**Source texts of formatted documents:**
'''

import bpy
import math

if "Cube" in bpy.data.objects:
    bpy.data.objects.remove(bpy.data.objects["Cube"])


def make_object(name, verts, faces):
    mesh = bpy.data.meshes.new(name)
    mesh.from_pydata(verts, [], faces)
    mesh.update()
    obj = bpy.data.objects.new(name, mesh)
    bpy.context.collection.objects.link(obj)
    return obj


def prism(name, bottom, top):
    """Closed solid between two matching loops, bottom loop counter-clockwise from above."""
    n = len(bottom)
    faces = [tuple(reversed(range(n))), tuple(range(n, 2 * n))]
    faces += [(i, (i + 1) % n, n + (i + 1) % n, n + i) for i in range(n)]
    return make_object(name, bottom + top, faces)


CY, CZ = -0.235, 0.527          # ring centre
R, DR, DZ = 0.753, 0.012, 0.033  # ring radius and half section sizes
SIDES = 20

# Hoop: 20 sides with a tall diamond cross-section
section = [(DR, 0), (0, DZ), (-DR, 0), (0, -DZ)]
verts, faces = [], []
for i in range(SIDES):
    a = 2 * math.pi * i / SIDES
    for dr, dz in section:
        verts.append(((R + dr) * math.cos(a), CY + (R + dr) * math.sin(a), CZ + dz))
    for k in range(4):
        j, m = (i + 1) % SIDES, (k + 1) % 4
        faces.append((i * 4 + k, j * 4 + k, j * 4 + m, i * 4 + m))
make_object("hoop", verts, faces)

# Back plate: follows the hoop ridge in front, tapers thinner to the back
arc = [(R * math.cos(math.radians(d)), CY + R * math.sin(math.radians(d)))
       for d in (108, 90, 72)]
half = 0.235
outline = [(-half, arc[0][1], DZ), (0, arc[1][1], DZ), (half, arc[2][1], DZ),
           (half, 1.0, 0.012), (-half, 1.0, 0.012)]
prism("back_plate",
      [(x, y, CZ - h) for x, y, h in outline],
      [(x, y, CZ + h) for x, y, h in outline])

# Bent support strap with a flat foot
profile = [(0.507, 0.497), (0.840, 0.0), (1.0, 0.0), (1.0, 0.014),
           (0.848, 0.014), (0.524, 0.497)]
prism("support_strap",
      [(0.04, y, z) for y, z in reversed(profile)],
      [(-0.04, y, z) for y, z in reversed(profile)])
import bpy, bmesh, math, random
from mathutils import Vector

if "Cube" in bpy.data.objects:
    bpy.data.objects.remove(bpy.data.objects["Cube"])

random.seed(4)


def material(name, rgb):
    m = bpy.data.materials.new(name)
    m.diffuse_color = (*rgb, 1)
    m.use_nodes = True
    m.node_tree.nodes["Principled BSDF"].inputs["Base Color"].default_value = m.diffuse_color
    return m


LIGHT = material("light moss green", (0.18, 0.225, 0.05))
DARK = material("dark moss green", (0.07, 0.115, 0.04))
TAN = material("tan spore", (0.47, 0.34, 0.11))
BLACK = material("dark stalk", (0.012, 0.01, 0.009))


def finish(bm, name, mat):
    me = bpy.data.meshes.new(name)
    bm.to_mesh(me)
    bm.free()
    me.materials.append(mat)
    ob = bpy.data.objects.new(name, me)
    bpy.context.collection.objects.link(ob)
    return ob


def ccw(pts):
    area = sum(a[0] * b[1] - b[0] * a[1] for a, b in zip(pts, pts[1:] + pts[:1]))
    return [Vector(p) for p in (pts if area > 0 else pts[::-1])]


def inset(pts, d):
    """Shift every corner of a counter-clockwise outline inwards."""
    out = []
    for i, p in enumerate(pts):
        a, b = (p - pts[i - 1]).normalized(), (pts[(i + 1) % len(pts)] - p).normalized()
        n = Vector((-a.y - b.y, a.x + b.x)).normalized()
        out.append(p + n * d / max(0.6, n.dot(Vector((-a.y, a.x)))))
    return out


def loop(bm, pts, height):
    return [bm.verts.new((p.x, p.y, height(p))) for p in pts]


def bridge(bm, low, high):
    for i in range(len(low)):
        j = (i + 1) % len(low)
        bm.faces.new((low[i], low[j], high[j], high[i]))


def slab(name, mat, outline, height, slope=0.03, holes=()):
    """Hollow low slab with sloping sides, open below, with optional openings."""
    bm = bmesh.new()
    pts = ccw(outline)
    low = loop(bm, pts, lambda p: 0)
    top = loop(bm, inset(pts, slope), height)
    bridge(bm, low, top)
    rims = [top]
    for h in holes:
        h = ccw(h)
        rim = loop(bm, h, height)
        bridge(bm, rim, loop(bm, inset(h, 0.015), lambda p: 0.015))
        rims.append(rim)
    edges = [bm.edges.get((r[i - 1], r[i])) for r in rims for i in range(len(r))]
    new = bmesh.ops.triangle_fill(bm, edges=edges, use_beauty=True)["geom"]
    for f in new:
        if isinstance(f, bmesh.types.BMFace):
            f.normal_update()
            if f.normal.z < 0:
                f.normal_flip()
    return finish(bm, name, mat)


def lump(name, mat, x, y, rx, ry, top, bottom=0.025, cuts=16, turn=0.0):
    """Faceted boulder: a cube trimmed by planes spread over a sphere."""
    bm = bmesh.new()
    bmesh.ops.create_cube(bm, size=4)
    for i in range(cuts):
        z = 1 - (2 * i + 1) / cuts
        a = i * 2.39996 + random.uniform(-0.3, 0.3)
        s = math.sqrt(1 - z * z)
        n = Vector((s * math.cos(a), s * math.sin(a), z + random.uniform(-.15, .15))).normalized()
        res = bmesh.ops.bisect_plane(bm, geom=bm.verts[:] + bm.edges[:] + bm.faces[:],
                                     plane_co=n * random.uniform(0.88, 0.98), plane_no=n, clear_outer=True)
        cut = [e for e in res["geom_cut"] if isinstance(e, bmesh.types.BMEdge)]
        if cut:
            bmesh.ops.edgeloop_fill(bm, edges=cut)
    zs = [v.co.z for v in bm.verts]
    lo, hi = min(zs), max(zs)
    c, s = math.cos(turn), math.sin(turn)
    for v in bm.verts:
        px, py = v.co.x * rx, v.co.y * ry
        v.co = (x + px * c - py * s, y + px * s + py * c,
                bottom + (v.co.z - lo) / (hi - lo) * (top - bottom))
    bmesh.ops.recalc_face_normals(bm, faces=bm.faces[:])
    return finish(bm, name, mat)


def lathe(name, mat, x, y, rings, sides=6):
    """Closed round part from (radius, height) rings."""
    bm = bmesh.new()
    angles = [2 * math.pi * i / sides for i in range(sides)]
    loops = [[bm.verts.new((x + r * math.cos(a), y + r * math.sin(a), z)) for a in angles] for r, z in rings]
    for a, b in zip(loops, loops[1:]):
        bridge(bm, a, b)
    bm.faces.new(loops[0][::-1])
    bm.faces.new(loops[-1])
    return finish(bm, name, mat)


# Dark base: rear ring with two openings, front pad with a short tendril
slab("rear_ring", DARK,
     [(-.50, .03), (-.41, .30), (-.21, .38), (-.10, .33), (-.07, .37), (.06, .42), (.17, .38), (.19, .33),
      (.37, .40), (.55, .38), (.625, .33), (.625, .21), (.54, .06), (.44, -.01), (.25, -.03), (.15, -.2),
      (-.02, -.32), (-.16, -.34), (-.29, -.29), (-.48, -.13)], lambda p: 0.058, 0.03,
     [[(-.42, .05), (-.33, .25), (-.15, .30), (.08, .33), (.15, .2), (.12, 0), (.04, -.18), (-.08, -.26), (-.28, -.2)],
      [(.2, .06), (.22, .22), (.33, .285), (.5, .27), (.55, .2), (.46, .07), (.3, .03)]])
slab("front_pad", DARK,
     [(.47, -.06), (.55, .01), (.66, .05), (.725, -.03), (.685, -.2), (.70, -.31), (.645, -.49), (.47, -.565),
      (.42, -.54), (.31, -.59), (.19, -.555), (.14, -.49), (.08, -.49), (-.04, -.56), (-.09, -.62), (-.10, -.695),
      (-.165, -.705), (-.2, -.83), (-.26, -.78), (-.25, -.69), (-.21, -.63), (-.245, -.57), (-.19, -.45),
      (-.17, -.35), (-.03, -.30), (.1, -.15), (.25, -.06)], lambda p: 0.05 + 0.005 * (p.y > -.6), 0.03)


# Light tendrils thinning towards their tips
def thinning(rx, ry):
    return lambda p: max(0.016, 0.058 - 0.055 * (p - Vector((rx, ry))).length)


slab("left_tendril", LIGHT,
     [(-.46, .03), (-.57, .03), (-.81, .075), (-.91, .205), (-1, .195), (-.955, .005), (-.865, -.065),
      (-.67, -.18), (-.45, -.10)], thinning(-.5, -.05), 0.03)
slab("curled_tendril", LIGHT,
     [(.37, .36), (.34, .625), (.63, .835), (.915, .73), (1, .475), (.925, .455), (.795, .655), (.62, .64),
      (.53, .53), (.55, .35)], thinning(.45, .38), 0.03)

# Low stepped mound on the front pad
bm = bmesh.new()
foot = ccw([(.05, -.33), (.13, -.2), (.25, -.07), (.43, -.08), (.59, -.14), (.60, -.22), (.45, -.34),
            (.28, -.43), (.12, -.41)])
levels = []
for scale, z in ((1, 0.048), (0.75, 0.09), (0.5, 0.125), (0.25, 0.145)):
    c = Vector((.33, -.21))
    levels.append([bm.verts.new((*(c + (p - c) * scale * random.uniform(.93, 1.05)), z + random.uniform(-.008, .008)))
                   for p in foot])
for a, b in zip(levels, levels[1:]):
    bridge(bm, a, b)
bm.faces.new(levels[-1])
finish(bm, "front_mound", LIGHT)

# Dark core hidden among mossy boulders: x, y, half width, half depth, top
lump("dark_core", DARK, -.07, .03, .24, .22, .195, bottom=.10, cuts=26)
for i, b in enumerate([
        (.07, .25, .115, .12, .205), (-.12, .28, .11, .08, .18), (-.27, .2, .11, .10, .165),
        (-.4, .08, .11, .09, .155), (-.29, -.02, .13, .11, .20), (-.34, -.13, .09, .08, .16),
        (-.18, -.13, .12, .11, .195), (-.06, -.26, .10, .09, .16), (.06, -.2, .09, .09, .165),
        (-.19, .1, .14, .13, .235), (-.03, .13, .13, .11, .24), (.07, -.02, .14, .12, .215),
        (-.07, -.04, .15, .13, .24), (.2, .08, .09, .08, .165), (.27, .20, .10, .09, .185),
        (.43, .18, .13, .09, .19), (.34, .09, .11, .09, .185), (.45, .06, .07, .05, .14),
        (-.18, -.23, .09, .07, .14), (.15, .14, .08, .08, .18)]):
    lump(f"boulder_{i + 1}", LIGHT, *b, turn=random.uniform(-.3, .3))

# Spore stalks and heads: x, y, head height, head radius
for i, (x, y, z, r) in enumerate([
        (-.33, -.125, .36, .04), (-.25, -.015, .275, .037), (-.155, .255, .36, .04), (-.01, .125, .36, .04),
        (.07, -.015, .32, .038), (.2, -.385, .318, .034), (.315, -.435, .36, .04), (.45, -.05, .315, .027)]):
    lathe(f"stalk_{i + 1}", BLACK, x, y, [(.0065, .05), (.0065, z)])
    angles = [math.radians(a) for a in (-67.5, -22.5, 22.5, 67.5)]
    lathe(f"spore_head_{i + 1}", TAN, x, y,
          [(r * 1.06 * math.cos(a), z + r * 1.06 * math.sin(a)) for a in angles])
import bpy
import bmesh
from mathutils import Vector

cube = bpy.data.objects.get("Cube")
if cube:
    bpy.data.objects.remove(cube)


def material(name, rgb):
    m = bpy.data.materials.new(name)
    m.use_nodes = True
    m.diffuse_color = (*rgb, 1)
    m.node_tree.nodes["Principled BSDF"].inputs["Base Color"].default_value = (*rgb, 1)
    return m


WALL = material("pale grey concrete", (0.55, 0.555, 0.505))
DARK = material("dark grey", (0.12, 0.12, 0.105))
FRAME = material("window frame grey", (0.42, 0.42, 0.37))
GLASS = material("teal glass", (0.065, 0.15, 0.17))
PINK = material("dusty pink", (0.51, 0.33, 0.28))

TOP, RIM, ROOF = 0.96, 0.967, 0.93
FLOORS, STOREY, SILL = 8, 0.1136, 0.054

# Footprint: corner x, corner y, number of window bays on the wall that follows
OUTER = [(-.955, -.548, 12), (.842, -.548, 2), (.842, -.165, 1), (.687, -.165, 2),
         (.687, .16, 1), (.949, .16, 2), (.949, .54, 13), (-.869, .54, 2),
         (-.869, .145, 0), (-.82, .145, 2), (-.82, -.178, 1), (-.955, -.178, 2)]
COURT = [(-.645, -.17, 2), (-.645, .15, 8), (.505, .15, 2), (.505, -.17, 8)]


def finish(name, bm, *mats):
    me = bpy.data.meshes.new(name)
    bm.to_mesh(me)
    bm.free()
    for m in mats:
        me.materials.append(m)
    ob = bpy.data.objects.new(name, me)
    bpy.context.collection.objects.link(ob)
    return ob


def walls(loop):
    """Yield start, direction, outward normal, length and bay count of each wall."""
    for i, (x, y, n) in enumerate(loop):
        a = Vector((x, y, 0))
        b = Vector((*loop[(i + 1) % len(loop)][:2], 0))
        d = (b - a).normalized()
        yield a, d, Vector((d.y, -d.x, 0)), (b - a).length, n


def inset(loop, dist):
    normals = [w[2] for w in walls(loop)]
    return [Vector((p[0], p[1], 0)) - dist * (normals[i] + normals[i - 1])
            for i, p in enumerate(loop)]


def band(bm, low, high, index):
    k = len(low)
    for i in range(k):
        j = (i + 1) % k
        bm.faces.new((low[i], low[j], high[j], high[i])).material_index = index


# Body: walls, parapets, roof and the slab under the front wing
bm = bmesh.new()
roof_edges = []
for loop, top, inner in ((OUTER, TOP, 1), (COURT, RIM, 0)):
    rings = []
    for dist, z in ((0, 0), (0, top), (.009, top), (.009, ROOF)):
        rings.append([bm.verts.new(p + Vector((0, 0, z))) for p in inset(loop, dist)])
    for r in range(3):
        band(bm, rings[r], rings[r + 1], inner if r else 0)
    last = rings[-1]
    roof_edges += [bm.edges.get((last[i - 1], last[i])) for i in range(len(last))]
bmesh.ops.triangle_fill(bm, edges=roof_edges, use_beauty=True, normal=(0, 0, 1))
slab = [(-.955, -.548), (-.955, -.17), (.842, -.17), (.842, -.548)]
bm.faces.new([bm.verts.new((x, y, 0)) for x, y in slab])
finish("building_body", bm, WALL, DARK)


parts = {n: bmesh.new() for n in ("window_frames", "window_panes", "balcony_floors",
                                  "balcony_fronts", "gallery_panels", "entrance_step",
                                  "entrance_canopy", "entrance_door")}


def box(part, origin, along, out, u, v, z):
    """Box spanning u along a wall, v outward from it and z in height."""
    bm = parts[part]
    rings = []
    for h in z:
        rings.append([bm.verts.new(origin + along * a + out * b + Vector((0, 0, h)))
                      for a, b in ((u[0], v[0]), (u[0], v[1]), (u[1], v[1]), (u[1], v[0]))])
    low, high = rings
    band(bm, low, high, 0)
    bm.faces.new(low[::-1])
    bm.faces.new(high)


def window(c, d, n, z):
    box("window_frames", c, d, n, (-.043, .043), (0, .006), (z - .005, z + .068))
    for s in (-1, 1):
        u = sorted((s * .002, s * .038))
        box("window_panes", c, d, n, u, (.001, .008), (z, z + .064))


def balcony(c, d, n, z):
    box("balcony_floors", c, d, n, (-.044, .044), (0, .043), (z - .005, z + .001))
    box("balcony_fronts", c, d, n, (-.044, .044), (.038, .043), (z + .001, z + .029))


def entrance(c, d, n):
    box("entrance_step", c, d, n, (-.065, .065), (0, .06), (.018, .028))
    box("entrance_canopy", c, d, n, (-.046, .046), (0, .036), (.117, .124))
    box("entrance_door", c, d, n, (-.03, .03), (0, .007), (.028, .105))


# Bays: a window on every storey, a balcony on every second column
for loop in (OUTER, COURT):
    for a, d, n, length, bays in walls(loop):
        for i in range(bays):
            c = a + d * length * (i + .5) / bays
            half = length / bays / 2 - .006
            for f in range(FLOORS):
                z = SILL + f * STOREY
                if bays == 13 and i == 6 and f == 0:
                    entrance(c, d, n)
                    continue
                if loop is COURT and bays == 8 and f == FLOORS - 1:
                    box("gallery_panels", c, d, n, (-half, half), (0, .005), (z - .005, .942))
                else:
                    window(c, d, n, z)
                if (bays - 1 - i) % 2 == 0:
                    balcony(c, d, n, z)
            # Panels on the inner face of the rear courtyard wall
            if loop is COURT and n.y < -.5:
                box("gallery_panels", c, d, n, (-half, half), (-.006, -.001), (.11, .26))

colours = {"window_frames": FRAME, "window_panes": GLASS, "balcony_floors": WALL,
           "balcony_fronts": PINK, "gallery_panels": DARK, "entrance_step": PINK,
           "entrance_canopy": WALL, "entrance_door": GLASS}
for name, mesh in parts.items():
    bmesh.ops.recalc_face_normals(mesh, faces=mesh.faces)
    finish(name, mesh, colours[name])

'''

Starting at the first line of the records, print each line exactly, stopping after the line that contains "faces += [(i, (i".

**ANSWER TO THIS PROBLEM:**
import bpy
import math

if "Cube" in bpy.data.objects:
    bpy.data.objects.remove(bpy.data.objects["Cube"])


def make_object(name, verts, faces):
    mesh = bpy.data.meshes.new(name)
    mesh.from_pydata(verts, [], faces)
    mesh.update()
    obj = bpy.data.objects.new(name, mesh)
    bpy.context.collection.objects.link(obj)
    return obj


def prism(name, bottom, top):
    """Closed solid between two matching loops, bottom loop counter-clockwise from above."""
    n = len(bottom)
    faces = [tuple(reversed(range(n))), tuple(range(n, 2 * n))]
    faces += [(i, (i + 1) % n, n + (i + 1) % n, n + i) for i in range(n)]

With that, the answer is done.